With regard to the online travel market, the Google country chief said that the main drivers for this would be the growing middle class with their increasing income, and low-cost carriers.
Lingan explained that the internet now makes it easier for people to do research and booking for their travels.
From US$ 1 billion or Php 48.5 billion in 2015, the online travel market is expected to grow by $6 billion or Php 291 billion in ten years. These include expenses for airlines, hotels, and the like.
Challenges facing the country
In terms of challenges, Lingan pointed out the obvious issues with the country’s internet infrastructure.
He noted the Philippines’ slow internet speed and high cost of data, which is the highest in Southeast Asia. This, he said, makes Filipinos become “conscious of transacting online.”
The Google Philippines chief also listed a number of issues that need to be addressed: the complexity of payments, market readiness, fraud and cybersecurity, and internet connectivity and logistics.
On the other hand, Lingan said there are a lot of opportunities and challenges facing startup businesses in the country.
There are around 7,000 startup companies in Asia and majority of them are in Indonesia, Singapore and Vietnam. However, there are only 400 startups in the Philippines as of 2016.
In terms of startup funding, Lingan said that “majority of the funding [for startups] is only at the seed stage” of the funding process.
Meanwhile, Minette Navarette, president of Kickstart Ventures, said that a lot of policies need to be changed.
For example, Navarette said that different guidelines in different local governments make it hard for startup companies to set up shop.
On the other hand, she said that startups companies have to adapt to the current internet infrastructure, for example, working in a bandwidth-challenged country.
“You work with the environment you’ve got,” she said.
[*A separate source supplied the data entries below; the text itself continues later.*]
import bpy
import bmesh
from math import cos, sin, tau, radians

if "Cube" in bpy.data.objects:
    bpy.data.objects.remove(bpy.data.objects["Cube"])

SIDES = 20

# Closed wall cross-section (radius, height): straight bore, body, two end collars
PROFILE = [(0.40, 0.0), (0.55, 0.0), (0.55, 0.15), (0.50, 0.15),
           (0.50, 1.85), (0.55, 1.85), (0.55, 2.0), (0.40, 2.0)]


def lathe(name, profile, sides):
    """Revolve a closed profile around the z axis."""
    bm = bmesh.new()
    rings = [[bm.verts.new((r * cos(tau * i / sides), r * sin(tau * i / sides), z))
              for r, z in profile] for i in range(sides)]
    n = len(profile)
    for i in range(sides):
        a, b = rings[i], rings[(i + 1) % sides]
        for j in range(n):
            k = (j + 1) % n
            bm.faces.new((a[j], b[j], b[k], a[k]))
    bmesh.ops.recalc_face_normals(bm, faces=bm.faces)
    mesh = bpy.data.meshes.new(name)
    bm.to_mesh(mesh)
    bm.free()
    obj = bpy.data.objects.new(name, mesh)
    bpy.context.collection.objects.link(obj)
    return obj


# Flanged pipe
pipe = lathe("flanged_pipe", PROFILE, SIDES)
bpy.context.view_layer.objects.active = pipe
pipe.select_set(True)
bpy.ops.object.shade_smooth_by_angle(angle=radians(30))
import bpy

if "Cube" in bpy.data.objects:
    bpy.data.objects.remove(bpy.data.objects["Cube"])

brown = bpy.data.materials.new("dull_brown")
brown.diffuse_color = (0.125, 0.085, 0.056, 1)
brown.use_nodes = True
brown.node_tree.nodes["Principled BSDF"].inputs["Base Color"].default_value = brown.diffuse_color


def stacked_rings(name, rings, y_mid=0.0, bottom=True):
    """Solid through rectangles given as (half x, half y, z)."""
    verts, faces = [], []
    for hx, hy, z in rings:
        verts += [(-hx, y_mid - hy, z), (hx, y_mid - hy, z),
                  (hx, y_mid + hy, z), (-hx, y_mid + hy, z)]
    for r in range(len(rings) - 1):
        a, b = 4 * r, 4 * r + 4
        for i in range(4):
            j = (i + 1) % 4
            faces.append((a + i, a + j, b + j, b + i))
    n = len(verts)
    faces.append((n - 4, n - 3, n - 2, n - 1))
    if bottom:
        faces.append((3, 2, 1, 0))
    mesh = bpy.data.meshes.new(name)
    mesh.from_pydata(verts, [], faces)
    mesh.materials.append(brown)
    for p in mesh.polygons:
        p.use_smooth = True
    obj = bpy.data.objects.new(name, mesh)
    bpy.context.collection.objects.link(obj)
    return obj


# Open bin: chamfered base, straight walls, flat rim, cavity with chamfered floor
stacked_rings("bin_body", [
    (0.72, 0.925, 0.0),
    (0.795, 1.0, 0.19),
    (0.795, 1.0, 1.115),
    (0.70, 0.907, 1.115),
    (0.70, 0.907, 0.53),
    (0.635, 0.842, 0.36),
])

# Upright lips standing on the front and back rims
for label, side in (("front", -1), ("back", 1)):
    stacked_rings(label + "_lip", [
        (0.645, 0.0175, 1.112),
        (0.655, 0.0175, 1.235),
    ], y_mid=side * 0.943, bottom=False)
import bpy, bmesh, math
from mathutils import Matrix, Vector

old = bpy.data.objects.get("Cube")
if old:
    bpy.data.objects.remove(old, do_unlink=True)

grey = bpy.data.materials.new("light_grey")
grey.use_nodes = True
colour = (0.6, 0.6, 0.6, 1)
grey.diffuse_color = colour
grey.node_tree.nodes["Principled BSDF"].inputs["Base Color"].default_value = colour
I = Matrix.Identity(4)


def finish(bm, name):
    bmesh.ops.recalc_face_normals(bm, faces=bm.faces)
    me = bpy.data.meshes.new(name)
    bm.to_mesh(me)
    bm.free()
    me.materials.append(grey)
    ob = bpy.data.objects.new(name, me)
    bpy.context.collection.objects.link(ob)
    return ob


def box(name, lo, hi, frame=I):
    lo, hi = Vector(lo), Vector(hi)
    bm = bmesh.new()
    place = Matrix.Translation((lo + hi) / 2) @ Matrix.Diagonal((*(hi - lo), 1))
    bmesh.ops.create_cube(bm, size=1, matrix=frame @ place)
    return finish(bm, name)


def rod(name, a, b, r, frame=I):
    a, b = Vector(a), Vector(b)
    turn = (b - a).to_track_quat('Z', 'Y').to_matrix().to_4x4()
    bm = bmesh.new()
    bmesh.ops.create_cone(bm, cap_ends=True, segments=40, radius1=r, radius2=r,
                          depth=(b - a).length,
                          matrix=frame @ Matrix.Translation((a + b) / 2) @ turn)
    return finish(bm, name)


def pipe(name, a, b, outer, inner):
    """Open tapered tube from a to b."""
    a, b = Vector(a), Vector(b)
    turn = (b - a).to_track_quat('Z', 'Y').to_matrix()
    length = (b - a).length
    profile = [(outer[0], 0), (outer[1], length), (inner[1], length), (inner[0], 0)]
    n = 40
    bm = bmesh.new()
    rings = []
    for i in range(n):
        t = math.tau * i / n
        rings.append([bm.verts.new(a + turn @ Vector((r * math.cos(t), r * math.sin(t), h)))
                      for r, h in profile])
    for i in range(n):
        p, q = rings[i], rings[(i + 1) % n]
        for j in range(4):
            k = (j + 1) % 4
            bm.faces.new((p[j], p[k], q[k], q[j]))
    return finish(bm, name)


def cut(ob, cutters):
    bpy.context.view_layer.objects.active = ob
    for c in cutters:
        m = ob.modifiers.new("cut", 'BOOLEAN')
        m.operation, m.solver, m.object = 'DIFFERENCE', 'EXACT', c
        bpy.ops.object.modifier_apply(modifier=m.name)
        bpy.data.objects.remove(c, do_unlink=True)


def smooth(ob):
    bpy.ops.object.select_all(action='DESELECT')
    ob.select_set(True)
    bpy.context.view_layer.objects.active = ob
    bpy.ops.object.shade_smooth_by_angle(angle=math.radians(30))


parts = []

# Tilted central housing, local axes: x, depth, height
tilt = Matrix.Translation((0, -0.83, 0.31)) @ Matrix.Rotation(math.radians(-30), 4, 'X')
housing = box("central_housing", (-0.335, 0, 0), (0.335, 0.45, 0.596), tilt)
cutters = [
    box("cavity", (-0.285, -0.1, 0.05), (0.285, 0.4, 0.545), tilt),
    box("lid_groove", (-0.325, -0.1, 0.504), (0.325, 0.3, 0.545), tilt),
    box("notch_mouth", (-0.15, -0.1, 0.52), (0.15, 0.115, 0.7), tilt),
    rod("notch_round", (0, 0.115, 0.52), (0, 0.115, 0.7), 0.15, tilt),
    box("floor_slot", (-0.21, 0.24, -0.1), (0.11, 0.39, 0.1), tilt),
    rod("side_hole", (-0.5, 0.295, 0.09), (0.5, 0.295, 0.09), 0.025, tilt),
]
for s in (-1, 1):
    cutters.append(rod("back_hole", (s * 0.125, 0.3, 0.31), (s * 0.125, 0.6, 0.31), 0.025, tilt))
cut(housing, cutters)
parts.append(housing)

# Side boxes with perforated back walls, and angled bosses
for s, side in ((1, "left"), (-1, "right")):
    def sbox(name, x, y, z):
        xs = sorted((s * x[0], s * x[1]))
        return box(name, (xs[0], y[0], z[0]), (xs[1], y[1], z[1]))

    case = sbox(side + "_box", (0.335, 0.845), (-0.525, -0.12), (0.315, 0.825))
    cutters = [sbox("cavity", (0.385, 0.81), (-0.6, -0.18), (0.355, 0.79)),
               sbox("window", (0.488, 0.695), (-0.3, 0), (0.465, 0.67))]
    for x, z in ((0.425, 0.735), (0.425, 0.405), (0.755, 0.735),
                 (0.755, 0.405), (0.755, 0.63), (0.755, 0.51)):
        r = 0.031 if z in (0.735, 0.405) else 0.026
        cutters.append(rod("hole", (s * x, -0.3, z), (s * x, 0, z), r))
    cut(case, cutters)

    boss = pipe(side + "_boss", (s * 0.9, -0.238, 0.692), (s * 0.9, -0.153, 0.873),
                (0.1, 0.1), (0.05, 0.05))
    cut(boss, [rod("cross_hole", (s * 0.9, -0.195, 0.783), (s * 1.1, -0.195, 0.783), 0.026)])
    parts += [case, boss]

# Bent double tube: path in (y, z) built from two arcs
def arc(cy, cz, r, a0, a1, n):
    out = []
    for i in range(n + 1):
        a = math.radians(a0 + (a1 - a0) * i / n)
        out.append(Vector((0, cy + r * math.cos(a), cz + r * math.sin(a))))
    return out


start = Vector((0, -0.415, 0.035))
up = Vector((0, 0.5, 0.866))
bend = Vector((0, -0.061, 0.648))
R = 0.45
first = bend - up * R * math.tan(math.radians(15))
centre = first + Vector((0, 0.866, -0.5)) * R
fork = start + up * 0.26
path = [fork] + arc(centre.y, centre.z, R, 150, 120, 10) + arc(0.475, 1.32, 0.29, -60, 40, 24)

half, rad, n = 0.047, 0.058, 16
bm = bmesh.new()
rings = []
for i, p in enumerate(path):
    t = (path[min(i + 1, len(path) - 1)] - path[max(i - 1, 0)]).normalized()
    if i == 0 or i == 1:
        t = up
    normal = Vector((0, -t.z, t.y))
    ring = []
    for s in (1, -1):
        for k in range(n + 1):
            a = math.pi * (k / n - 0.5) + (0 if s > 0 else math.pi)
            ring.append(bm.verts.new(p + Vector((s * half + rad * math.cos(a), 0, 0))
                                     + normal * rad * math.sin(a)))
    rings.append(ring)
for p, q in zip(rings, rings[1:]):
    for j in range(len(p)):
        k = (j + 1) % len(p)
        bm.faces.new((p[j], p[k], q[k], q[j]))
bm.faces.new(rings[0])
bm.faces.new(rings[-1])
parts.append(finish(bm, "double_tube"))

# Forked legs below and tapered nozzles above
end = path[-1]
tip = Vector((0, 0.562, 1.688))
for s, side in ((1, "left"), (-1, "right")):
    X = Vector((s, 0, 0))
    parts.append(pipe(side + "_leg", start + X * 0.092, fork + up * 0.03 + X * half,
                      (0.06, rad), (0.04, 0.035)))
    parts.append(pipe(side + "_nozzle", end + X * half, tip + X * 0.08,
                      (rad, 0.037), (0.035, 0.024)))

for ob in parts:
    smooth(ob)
Joseph Nacino is an editor and communications consultant who has worked for the Department of Budget and Management, Philstar.com and various corporate clients. A Neil Gaiman Graphic Fiction awardee, he writes short stories and has been anthologized in the Philippine Speculative Fiction series, and co-edited Diaspora Ad Astra and Demons of the New Year.